It's difficult to draw any useful conclusions from the right-hand-side of frame anyway, since this lies within the region of pre-distorted reference.

I don't know whether Mohan's distortion will prove to be better than Richard's; but it certainly brings the frame closer to it's original geometry: so in theory it should be easier for Richard's process to track the finer errors in geometry, once the course errors have been removed by the pre-distortion process.
It would be interesting to test this further, and to that end it would be useful to have a menu option to switch off the pre-distortion of the reference. Different types of distortions could then be tested, including those based on more complex non-radial distortions.

Further software improvements could involve a mechanism to compensate for the line-bunching effect I found in the JS Lights footage, which made left-leaning diagonals look like right-leaning ones. By measuring the local density of the vertical 288 c/aph signal, you could apply a suitable chroma phase correction.

Also if I'm right about the source-derived 288 c/aph signal being firmly anchored to the line structure, then a comparison of the chroma-derived 288 c/aph waveform against the source-derived 288 c/aph waveform should allow the phase errors to be detected, and a suitable correction applied. This could solve the problem of frames where the two fields have very different chroma content, especially since this difference should increase the amplitude of the 288 c/aph signal in the source.

18th July 2008

After further study of the geometry in the source material, I've concluded that there are two principal distortions layered on top of each other, both arising from non-linear scanning on the CRT:

Distortion A arises from the effect of the CRT's scan-coils in shaping the EM field.

Distortion B is generated by the image content itself, since the strength of the cathode ray will determine how much it is deflected by the field.

Distortion A is axially symmetric (both vertically and horizontally), and takes the form of a so-called "moustache distortion". This is a combination of barrel and pin-cushion distortions, and is found in some optical lensing systems.

The centre of the frame has pin-cushion distortion, but the outer regions are closer to barrel distortion, due to the flattening of the scan-lines that I have commented on previously. This combination is what's known as moustache distortion.

The fact that it's also found in optics should not be that surprising, since an EM field is essentially a cloud of virtual photons. So the shape of the scan-coil acts like an electronic lens, in the same way that a glass lens focusses a beam of light. The main difference is that light is composed of real photons not virtual ones; but this doesn't affect the outcome. (The cloud of virtual photons are in this case coupling to a fermionic Dirac field in the form of an electron beam; but the effect is essentially the same.)

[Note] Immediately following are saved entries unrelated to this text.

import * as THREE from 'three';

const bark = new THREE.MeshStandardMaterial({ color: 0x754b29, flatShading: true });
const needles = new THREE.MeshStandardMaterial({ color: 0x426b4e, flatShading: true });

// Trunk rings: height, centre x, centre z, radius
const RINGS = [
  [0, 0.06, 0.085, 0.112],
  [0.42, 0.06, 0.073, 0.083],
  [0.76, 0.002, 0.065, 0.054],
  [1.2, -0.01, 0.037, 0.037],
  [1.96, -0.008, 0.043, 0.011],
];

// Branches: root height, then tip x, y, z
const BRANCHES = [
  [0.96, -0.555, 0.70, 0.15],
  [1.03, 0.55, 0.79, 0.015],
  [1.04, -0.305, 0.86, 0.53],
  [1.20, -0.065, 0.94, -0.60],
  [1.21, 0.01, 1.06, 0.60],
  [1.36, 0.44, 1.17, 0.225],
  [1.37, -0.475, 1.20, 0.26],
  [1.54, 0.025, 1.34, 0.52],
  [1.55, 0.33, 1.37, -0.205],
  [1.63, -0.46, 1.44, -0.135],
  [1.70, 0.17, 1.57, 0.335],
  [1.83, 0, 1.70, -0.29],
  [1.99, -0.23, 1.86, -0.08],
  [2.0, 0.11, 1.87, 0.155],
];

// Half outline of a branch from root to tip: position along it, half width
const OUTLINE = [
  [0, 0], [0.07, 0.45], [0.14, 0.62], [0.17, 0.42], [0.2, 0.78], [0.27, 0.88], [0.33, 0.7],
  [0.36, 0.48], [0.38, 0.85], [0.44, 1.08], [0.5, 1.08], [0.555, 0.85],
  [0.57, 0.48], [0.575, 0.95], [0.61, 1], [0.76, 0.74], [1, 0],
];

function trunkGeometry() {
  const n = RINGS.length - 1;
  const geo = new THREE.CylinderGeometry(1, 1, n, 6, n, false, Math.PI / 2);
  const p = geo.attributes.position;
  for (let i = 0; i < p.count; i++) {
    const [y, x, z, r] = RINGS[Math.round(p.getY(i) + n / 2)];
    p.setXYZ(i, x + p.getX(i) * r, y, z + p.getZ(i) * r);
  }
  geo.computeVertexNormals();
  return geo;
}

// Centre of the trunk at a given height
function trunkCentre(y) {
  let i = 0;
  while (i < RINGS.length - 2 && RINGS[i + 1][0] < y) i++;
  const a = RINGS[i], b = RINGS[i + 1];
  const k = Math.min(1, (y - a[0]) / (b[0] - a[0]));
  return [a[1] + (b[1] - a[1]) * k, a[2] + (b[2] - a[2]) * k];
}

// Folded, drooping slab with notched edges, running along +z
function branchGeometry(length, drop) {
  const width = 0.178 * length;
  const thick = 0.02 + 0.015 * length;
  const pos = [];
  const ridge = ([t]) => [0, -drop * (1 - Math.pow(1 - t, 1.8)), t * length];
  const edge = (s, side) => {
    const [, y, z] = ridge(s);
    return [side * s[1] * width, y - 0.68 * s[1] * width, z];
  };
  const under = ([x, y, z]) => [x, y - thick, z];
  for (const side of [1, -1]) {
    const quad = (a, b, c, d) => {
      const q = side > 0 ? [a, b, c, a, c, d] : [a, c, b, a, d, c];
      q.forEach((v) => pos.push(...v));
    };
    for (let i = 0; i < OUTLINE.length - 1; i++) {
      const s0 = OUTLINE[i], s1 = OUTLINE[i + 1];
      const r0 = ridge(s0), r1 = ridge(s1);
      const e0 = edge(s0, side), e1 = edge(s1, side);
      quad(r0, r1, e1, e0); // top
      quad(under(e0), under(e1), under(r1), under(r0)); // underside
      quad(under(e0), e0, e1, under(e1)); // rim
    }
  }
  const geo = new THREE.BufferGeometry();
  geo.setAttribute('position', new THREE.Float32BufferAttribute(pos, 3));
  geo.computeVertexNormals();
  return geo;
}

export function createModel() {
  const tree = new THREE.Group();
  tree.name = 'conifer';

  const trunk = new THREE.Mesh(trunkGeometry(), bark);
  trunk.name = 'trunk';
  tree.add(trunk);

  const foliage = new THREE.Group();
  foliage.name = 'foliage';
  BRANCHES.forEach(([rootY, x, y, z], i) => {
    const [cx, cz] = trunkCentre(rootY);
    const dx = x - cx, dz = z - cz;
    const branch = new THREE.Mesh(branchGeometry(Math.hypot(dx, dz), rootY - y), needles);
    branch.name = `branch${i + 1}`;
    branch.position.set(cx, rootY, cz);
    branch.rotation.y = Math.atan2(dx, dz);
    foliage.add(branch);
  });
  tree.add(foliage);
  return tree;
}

Distortion B will only have axial symmetry when the image content is symmetric: so most of the time it will skew the axial symmetry.
Modelling this distortion is harder, but far from impossible, since the deflection will be directly proportional to the luminance on the CRT (though you may have to allow for gamma distortions in the commital to film).

(If the CRT had a mechanism to modify the scan-coil driving voltages to take account of the current in the cathode ray, then this would complicate things further. Though I suspect there was no such mechanism in monitors of the era.)

Mohan has been using a so-called fish-eye deformation to re-map the geometry, i.e. a barrel-type distortion used to reverse pin-cushion deformation produced by optical lenses.
This works well in the centre of the frame; but not so well in the four corners.
To illustrate this, here is the Y-displacement map from one of Mohan's frames after being run through Richard's software (in raw headerless form this time, so no picture phase shift is present):

Compare this with the Y-displacement map from the original test frame, and the difference is very clear:

I've yet to find some user-friendly software for reversing moustache distortion.
Have tried Panorama Tools with the Hugin front-end GUI; but this is designed for photographic experts so I can't get my head round it!

If this could be done it should correct distortion A completely, leaving distortion B to be dealt with by Richard's process.